28 Volleyball, L-R vs. Catawba, 6:30 p.m. 

OCTOBER 



1 Football, L-R vs. Elon, 7:30 p.m. 



2, 9,16, 

23,30 

3 

5 

8 



10 

10-12 

11 

13 
15 
18 
19 
20 
21 
22 



26 
29 



Lenoir-Rhyne Sundays 

Volleyball, L-R vs. High Point, 7 p.m. 

Men's Soccer, L-R vs. Carson-Newman, 3 p.m. 

Football, L-R vs. Gardner-Webb, 7:30 p.m. 

Men's Soccer, L-R vs. Lees-McRae, TBA 

Women's Soccer, L-R vs. Catawba, 2 p.m. 

Volleyball, L-R vs. Limestone, 6:30 p.m. 

Celebrity Golf Tournament 

Men's Soccer, L-R vs. High Point, 3 p.m. 

Women's Soccer, L-R vs. Carson-Newman, 7 p.m. 

Volleyball, L-R vs. Montreat-Anderson, 6:30 p.m. 

Men's Soccer, L-R vs. USC-Spartanburg, 3 p.m. 

Volleyball, L-R vs. Mars Hill, 6:30 p.m. 

Men's Soccer, L-R vs. Tusculum College, 7 p.m. 

Volleyball, L-R vs. Carson-Newman, 6:30 p.m. 

Volleyball, L-R vs. Barber-Scotia, 6 p.m. 

Football, L-R vs. Newberry 

(HOMECOMING), 2 p.m. 

Women's Soccer, L-R vs. Mars Hill, 11 a.m. 

Volleyball, L-R vs. Erskine, 10 a.m. 

Volleyball, L-R vs. Presbyterian, 7 p.m. 

Football, L-R vs. Carson-Newman, 7:30 p.m. 

Men's Soccer, L-R vs. Catawba, 3 p.m. 



NOVEMBER 

5 Football, L-R vs. Mars Hill, 2 p.m. 

For more information call: Public Relations Office, 
(704) 328-1741, ext. 173. For more information on athletic 
events call: Sports Information, (704} 328-1 741, ext. 174. 
Dates anil times subject to change without notice. 



SPECIAL 
EVENTS/LECTURES 




JULY 




8 


First summer session ends 


11 


Second summer session begins 


15-17 


Lutheran Women's Conference 


24-30 


Martin Luther Leadership Conference 


25-Aug 13 Intensive Russian Course 


30 


Alumni Work Day 


AUGUST 


1-5 


Martin Luther Leadership Conference 


11 


Second summer session ends 


12 


Summer Commencement 


19 


Board of Trustees summer meeting 


20-22 


Prologue 


23 


Registration for fall classes 


24 


Fall semester begins 


26 


Opening Convocation with Pres.
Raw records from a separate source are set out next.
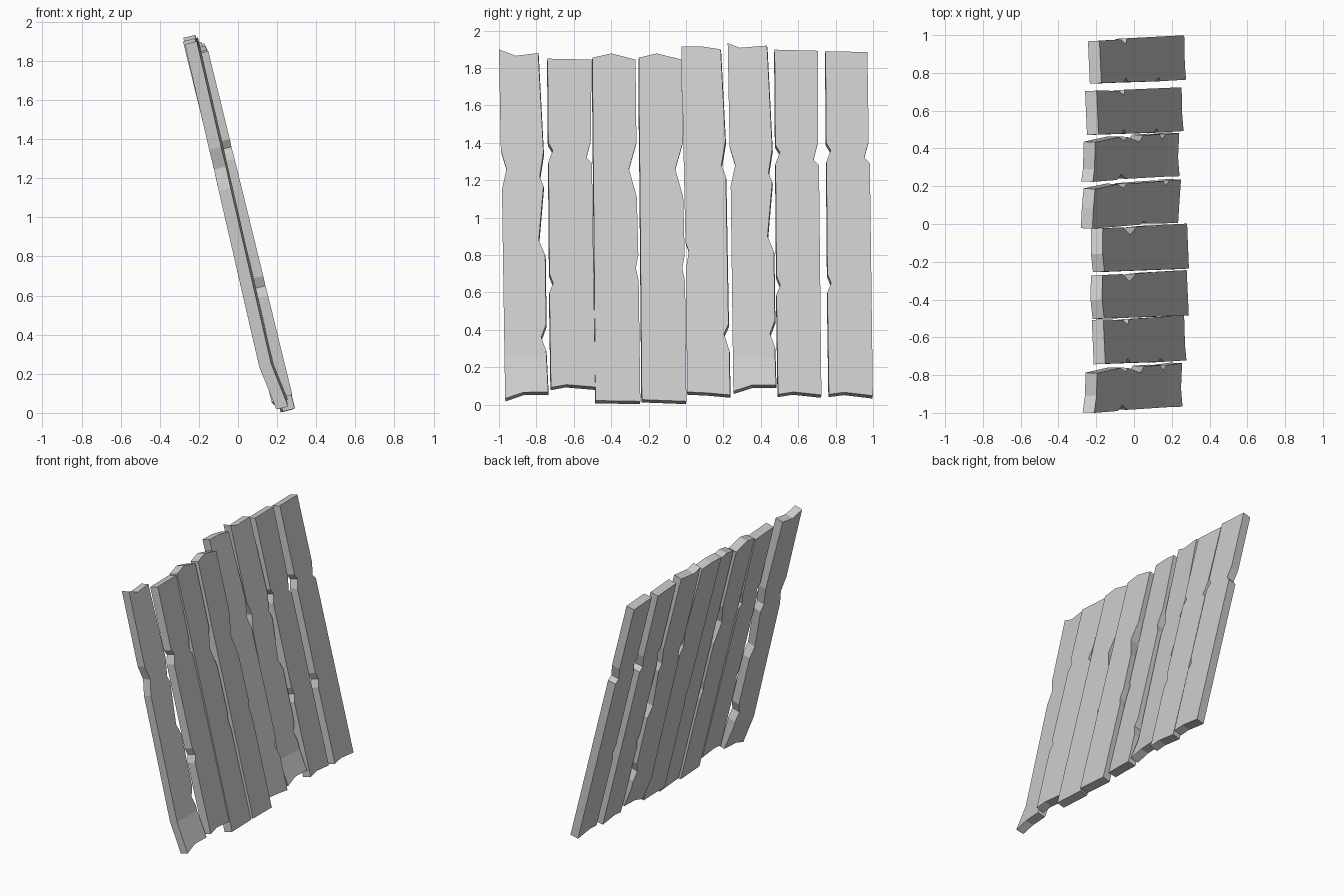
import bpy, bmesh
from mathutils import Vector

THICK = 0.063
LEAN = 0.245

# Edge silhouettes (y offset, z): left edge runs upward, right edge runs upward
EDGES = {
    "chipped": ([(.010, .60), (.030, .65), (.010, .70), (.005, 1.30), (.028, 1.36), (.004, 1.40)],
                [(.237, 1.29), (.208, 1.32), (.231, 1.41)]),
    "bent": ([(.016, 1.15), (.040, 1.26), (.010, 1.36)],
             [(.252, .29), (.226, .36), (.252, .43), (.247, .80), (.213, .88),
              (.238, 1.17), (.218, 1.22), (.238, 1.35)]),
    "gouged": ([(.005, 1.27), (.003, 1.40)],
               [(.247, .66), (.232, .73), (.245, .80), (.237, 1.11), (.195, 1.26), (.235, 1.40)]),
    "worn": ([(.027, .74), (.040, .82), (.022, .87)],
             [(.257, .29), (.228, .38), (.252, .43), (.238, 1.22), (.214, 1.28), (.236, 1.41)]),
}

# edge style, y origin, edge z shift, x at the foot, twist, bottom points (left to right), top points (right to left)
PLANKS = [
    ("bent", -1.0, 0, .275, .05,
     [(.033, .033), (.13, .066), (.263, .068)], [(.21, 1.88), (.09, 1.865), (0, 1.90)]),
    ("chipped", -.74, 0, .295, -.05,
     [(.018, .092), (.10, .107), (.256, .094)], [(.235, 1.845), (0, 1.85)]),
    ("gouged", -.50, 0, .290, -.05,
     [(.016, .022), (.256, .018)], [(.23, 1.845), (.10, 1.878), (0, 1.855)]),
    ("gouged", -.252, 0, .292, -.05,
     [(.016, .027), (.254, .018)], [(.23, 1.845), (.095, 1.878), (0, 1.855)]),
    ("worn", -.025, 0, .255, .05,
     [(.030, .068), (.14, .063), (.26, .052)], [(.21, 1.90), (.11, 1.915), (0, 1.915)]),
    ("bent", .223, .02, .275, .05,
     [(.030, .072), (.13, .105), (.258, .105)], [(.21, 1.92), (.065, 1.908), (0, 1.933)]),
    ("chipped", .474, -.01, .271, -.05,
     [(.018, .055), (.10, .068), (.25, .052)], [(.232, 1.892), (0, 1.898)]),
    ("chipped", .746, 0, .284, -.05,
     [(.018, .055), (.10, .066), (.253, .048)], [(.224, 1.885), (0, 1.89)]),
]


def face_x(style, z):
    """Lean of the upper face; bent planks kick outward near the foot."""
    if style != "bent":
        return -LEAN * z
    return -.40 * z if z < .25 else -.10 - .23 * (z - .25)


def make_plank(index, style, y0, dz, foot_x, twist, bottom, top):
    left, right = EDGES[style]
    outline = (bottom + [(y, z + dz) for y, z in right] + top
               + [(y, z + dz) for y, z in reversed(left)])

    # Flat board with its upper face at x = 0
    bm = bmesh.new()
    front = [bm.verts.new((0, y, z)) for y, z in outline]
    back = [bm.verts.new((-THICK, y, z)) for y, z in outline]
    bm.faces.new(front)
    bm.faces.new(back[::-1])
    n = len(outline)
    for i in range(n):
        j = (i + 1) % n
        bm.faces.new((front[j], front[i], back[i], back[j]))

    # Extra cut where a bent plank folds
    if style == "bent":
        bmesh.ops.bisect_plane(bm, geom=bm.verts[:] + bm.edges[:] + bm.faces[:],
                               plane_co=(0, 0, .25), plane_no=(0, 0, 1))

    # Lean and twist the board, with its thickness square to the face
    normal = Vector((1, -twist, LEAN)).normalized()
    for v in bm.verts:
        depth, y, z = v.co
        on_face = Vector((foot_x + face_x(style, z) + twist * (y - .125), y0 + y, z))
        v.co = on_face + normal * depth
    bmesh.ops.recalc_face_normals(bm, faces=bm.faces[:])

    mesh = bpy.data.meshes.new(f"plank_{index}")
    bm.to_mesh(mesh)
    bm.free()
    bpy.context.collection.objects.link(bpy.data.objects.new(f"plank_{index}", mesh))


# Row of leaning boards
for i, spec in enumerate(PLANKS, 1):
    make_plank(i, *spec)
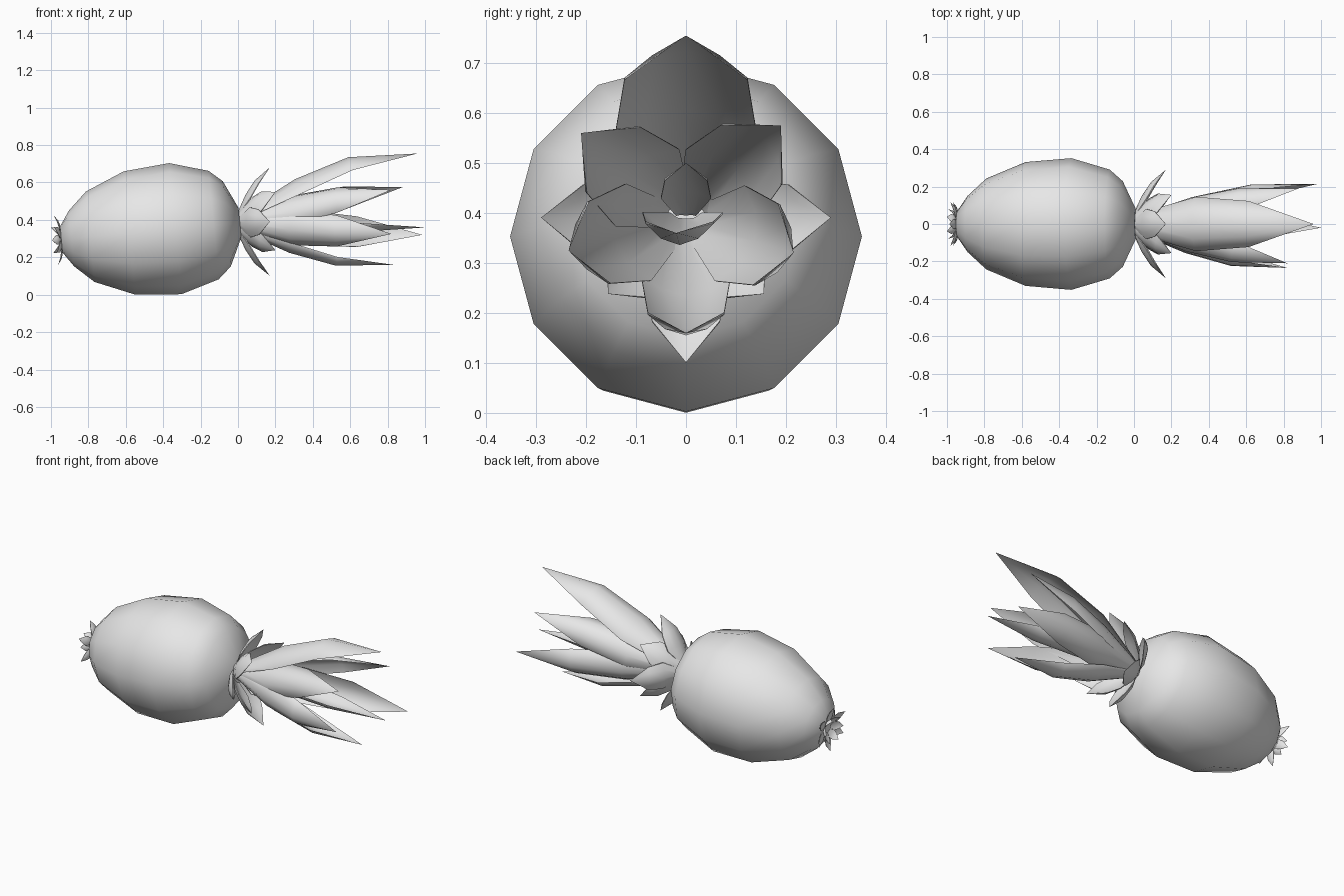
import bpy
import bmesh
import math
from mathutils import Vector, Matrix

cube = bpy.data.objects.get("Cube")
if cube:
    bpy.data.objects.remove(cube)

grey = bpy.data.materials.new("soft_grey")
grey.use_nodes = True
grey.diffuse_color = (0.8, 0.8, 0.8, 1)
grey.node_tree.nodes["Principled BSDF"].inputs["Base Color"].default_value = (0.8, 0.8, 0.8, 1)

TILT = math.radians(5.4)
AXIS = Vector((math.cos(TILT), 0, math.sin(TILT)))
CENTRE = Vector((-0.335, 0, 0.353))


def axis_point(x):
    return CENTRE + AXIS * ((x - CENTRE.x) / AXIS.x)


def finish(bm, name, sharp):
    bmesh.ops.recalc_face_normals(bm, faces=bm.faces)
    mesh = bpy.data.meshes.new(name)
    bm.to_mesh(mesh)
    bm.free()
    mesh.materials.append(grey)
    mesh.shade_smooth()
    mesh.set_sharp_from_angle(angle=math.radians(sharp))
    obj = bpy.data.objects.new(name, mesh)
    bpy.context.collection.objects.link(obj)
    return obj


# Fruit body: twelve-sided rings along a slightly tilted axis
def build_body():
    profile = [(-0.945, 0.07), (-0.89, 0.15), (-0.79, 0.243), (-0.58, 0.331),
               (-0.335, 0.352), (-0.13, 0.291), (-0.06, 0.229), (0.01, 0.08)]
    bm = bmesh.new()
    side, up = Vector((0, 1, 0)), AXIS.cross(Vector((0, 1, 0)))
    rings = []
    for x, r in profile:
        ring = []
        for i in range(12):
            a = math.tau * i / 12
            ring.append(bm.verts.new(axis_point(x) + r * (side * math.sin(a) + up * math.cos(a))))
        rings.append(ring)
    for a, b in zip(rings, rings[1:]):
        for i in range(12):
            j = (i + 1) % 12
            bm.faces.new((a[i], a[j], b[j], b[i]))
    bm.faces.new(rings[0])
    bm.faces.new(rings[-1])
    finish(bm, "fruit_body", 50)


# Pointed, cupped leaf: out is the side its back faces
def leaf(name, base, tip, half_width, arch, cup, out, thick=0.012):
    base, tip = Vector(base), Vector(tip)
    along = tip - base
    out = Vector(out)
    out = (out - out.project(along)).normalized()
    across = along.normalized().cross(out)
    stations = [(0, 0.4, 0), (0.33, 1, 0.8), (0.64, 0.85, 1)]
    bm = bmesh.new()
    layers = []
    for inner in (0, 1):
        rows = []
        for t, w, lift in stations:
            row = []
            for u in (-1, -0.55, 0, 0.55, 1):
                depth = cup * w * u * u + inner * thick * (1 - 0.6 * abs(u))
                row.append(bm.verts.new(base + along * t + across * (u * w * half_width)
                                        + out * (arch * lift - depth)))
            rows.append(row)
        layers.append(rows)
    point = bm.verts.new(tip)
    for rows in layers:
        for a, b in zip(rows, rows[1:]):
            for i in range(4):
                bm.faces.new((a[i], a[i + 1], b[i + 1], b[i]))
        for i in range(4):
            bm.faces.new((rows[-1][i], rows[-1][i + 1], point))
    # Rim joining the back and the hollow
    back, hollow = layers
    for col in (0, -1):
        for k in range(2):
            bm.faces.new((back[k][col], back[k + 1][col], hollow[k + 1][col], hollow[k][col]))
        bm.faces.new((back[2][col], hollow[2][col], point))
    for i in range(4):
        bm.faces.new((back[0][i], back[0][i + 1], hollow[0][i + 1], hollow[0][i]))
    return finish(bm, name, 50)


build_body()
crown = axis_point(0.02)

# Long crown leaves: tip, half width, arch, cup
long_leaves = {
    "upper": ((0.96, 0, 0.755), 0.145, 0.1, 0.08),
    "upper_left": ((0.88, 0.19, 0.575), 0.1, 0.05, 0.06),
    "upper_right": ((0.82, -0.21, 0.56), 0.1, 0.05, 0.06),
    "lower_left": ((0.985, 0.215, 0.32), 0.1, 0.06, 0.06),
    "lower_right": ((0.82, -0.235, 0.325), 0.1, 0.06, 0.06),
    "lower": ((0.83, 0, 0.16), 0.09, 0.07, 0.05),
}
for name, (tip, width, arch, cup) in long_leaves.items():
    out = Vector((0, tip[1], tip[2] - crown.z))
    leaf(name + "_long_leaf", crown + out.normalized() * 0.05, tip, width, arch, cup, out)
leaf("inner_long_leaf", crown + Vector((0.02, 0, -0.01)), (1, -0.02, 0.36),
     0.08, 0.03, 0.05, (0, 0, -1))
leaf("inner_short_leaf", crown + Vector((0, 0, 0.02)), (0.45, 0, 0.5),
     0.05, 0.02, 0.02, (0, 0, 1))

# Short leaves around the neck: an outer cross and four diagonals
for i in range(8):
    a = math.tau * i / 8
    out = Vector((0, math.sin(a), math.cos(a)))
    reach, x = (0.29, 0.17) if i % 2 == 0 else (0.22, 0.2)
    tip = axis_point(x) + out * reach
    tip.z -= 0.01
    leaf(f"neck_leaf_{i + 1}", axis_point(0) + out * 0.06, tip, 0.08, 0.025, 0.03, out)

# Tiny leaves at the bottom of the fruit, in two rings
foot = axis_point(-0.94)
for ring, (reach, back) in enumerate(((0.135, 0.035), (0.08, 0.055))):
    for i in range(6):
        a = math.tau * (i + ring / 2) / 6
        out = Matrix.Rotation(-TILT, 3, 'Y') @ Vector((0, math.sin(a), math.cos(a)))
        leaf(f"foot_leaf_{ring + 1}_{i + 1}", foot + out * 0.03, foot + out * reach - AXIS * back,
             0.027, 0.012, 0.008, out + AXIS * 0.3, 0.006)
LaHurd, 




10 a.m. 


SEPTEMBER 


22 


Chamber of Commerce Business After Hours, 




Bears' Lair 


30-Oct 1 


Board of Visitors fall meeting 


OCTOBER 


1 


Lutheran Visitation Day 


2, 9, 16, 




23&30 


LenoLr-Rhyne Sundays 


8 


L-R Family Day 


22 


Homecoming and Class of '69 reunion 


29 


Fall Open House 


NOVEMBER 


1-3 


Aquinas/Luther Conference 


5 


Alumni Board 


19 


Board of Trustees fall meeting 


*all convocations are at 10 a.m. 





H 

^ 

^ 



MUSIC/ ARTS 

JULY 

28-30 Summer Theatre performance, 8 pm 
4-6 Summer Theatre performance, 8 pm